Reach the Bull Pasture Overlook at 1.6 miles, 3,260 feet. The established trail ends on this suspended broad bench where early ranchers grazed cattle. If you’d rather not climb the mountain, this is a worthy place to turn back. Return on the Estes Canyon Loop for a total of 4.1 miles and 880 feet of gain.
Mount AjoFor those going on to the peak, the proper social trail crosses directly east beyond the sign. It is the most obvious amongst a myriad of wildcat paths. Faithfully follow cairns southeast pivoting around the end of Bull Pasture at 2 miles. Walk a few paces south to see Diaz Spire and Peak, named for Captain Melchior Diaz, Spanish conquistador and leader of the Coronado Expedition, 1539-1542.
Bearing northeast, do a short climb then essentially hold the contour beneath the cliff band. The trail crosses the stone floor of Estes Canyon wash and then uses the draw to penetrate the armored divide. Look up to locate a circular arch. To stand in the window, approach it off-trail from the east.
Pitch steeply, topping out momentarily on a slim saddle in bulbous cones composed of compressed volcanic ash. This is an outrageous and irresistible place to stop and play. There is one final steep and loose segment. Pass beneath startling fountains of frozen rhyolite.
The route bends northerly to reveal a false peak at the south end of the summit ridge. We are now walking on sunshine. Blazing yellow lichen clings to welded tuff, igneous rock containing debris fragments from an explosive volcanic eruption.
The footpath makes an ascending traverse to claim the top of the divide. All the country to the east is property of the Tohono O’odham Nation. The slope dives to the floor of the Barajita Valley and a couple of dusty tracks can be seen crossing to the Gu Vo Hills.
Stay on the sanctioned trail as it moves east to bypass the false summit and a problematic outcrop. The mountaintop comes into view at 3.8 miles. It is great fun climbing the summit block. Follow the path as it wanders skyward on breccia, a volcanic conglomerate with large chunks of random rock picked up by flowing lava. Everything gets cemented together to form new rock as it cools.
Crest the peak at 4.25 miles. The prominence is a linear series of breccia mounds waiting for exploration. The summit register is located inside an enormous metal box. There are various structures scattered all over for one purpose or another which detracts from the natural order. Soaring ravens and raptors will remind you that you are in wild country. Over 270 birds have been identified at Organ Pipe.

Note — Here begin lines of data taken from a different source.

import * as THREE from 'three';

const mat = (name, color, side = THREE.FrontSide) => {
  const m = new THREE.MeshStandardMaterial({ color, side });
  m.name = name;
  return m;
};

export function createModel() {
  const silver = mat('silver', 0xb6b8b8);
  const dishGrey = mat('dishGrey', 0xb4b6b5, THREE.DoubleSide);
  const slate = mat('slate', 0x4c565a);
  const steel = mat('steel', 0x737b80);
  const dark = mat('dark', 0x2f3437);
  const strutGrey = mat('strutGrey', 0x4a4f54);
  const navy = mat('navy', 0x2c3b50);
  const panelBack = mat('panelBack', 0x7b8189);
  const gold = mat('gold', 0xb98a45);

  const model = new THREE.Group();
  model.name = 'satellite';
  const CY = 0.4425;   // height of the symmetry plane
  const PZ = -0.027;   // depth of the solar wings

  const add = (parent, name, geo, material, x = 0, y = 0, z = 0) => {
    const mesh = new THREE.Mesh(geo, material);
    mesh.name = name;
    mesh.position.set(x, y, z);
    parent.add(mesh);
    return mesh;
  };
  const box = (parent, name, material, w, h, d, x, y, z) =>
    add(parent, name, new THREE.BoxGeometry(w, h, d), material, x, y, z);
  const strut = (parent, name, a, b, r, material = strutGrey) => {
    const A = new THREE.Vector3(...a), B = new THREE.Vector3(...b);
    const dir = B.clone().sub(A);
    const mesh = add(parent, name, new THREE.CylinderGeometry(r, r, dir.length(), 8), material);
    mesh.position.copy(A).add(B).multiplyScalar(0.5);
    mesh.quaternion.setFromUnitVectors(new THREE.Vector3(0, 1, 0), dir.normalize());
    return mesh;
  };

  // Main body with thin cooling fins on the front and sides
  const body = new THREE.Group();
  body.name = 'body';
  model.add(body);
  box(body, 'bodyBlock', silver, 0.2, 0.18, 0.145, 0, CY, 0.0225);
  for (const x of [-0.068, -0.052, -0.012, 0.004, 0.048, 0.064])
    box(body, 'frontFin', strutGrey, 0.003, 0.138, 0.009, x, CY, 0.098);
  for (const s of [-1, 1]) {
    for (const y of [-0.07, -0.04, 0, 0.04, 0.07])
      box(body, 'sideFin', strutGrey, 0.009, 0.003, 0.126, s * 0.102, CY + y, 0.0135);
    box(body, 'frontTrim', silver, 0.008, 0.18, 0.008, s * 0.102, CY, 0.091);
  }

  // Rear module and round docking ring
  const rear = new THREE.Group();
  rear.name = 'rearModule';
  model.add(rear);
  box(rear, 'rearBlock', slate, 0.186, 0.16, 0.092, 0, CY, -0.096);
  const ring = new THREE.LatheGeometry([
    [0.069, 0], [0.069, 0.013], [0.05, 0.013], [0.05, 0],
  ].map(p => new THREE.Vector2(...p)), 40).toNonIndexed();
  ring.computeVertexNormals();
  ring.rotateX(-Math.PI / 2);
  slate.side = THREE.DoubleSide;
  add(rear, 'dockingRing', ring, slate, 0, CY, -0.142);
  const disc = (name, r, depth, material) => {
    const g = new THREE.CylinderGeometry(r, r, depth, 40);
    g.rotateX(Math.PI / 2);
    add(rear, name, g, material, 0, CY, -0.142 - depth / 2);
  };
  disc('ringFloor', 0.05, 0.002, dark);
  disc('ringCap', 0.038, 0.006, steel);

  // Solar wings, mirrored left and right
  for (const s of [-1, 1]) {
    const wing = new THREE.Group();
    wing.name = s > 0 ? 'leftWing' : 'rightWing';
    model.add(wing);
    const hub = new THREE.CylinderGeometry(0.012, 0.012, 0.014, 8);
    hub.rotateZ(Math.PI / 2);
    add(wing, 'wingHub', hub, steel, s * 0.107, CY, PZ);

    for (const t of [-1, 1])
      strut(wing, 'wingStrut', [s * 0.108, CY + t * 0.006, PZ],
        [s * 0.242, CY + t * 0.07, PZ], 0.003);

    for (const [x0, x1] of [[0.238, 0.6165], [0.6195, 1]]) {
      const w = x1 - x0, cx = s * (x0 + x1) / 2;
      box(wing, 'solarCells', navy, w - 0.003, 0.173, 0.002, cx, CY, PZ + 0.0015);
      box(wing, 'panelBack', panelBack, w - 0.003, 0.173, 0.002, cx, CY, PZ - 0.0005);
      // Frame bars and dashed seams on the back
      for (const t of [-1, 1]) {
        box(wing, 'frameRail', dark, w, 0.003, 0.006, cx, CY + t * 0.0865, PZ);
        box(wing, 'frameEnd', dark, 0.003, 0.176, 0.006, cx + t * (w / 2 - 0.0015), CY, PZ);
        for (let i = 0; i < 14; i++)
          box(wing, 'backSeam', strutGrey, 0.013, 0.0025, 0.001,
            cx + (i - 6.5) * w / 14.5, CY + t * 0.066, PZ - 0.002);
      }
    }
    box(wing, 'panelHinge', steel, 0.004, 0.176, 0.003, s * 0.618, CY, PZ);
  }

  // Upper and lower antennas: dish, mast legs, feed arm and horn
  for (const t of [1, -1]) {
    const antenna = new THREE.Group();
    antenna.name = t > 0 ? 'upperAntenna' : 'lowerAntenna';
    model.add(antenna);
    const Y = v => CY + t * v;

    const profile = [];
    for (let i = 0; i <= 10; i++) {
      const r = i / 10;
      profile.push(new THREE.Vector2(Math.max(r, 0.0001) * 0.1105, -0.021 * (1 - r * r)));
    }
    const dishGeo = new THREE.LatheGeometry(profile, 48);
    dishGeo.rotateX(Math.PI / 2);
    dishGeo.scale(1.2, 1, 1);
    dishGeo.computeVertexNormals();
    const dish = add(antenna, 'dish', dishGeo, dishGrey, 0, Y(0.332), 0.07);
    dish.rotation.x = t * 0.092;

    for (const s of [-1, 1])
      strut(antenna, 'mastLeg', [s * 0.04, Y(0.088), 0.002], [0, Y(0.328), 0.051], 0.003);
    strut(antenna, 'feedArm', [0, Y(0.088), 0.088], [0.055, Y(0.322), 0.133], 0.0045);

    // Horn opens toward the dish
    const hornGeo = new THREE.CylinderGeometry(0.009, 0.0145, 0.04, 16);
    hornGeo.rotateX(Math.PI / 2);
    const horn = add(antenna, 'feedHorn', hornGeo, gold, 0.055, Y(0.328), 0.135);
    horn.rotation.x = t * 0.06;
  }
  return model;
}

The vista is unparalleled from the highest eminence in the 517-square-mile park. To the west, you can pick out our route, Ajo Mountain Drive, Twin Peaks Campground, the Diablo Mountains and other prominent peaks within the monument. The town of Sonoyta, Mexico is 13 miles southwest as the crow flies.
Walk a few paces north to see the free-standing, cube-shaped monolith Montezuma’s Head, named in honor of the ancient O’odham deity, I’itoi. The Santa Catalina Mountains rise above Tucson, and Baboquivari Peak claims landmark status throughout southern Arizona.
Estes Canyon TrailRetrace your steps to the Estes Canyon Trail and turn right. It adds a half mile but enriches the experience. The beautifully crafted path switchbacks to the canyon floor. It is mostly flat from here to the trailhead. Walk through a lush arboretum of Sonoran plants.
Twenty-six cactus species live in Organ Pipe. By April, the cholla and ocotillo will be blooming. Wait until May for organ pipe, saguaro and Engelmann pricklypear. It might be July before the barrels start blossoming, but by then it is impossibly hot.
Little curled up brown balls of innocuous spikemoss border the trail. After a soaking rain, this groundcover aptly named resurrection plant turns a moist vibrant green. Likewise, throughout this magnificent hike, I felt like I’d died and gone to heaven.
http://debravanwinegarden.blogspot.com. Debra Van Winegarden is an explorer and freelance writer who lives in Durango.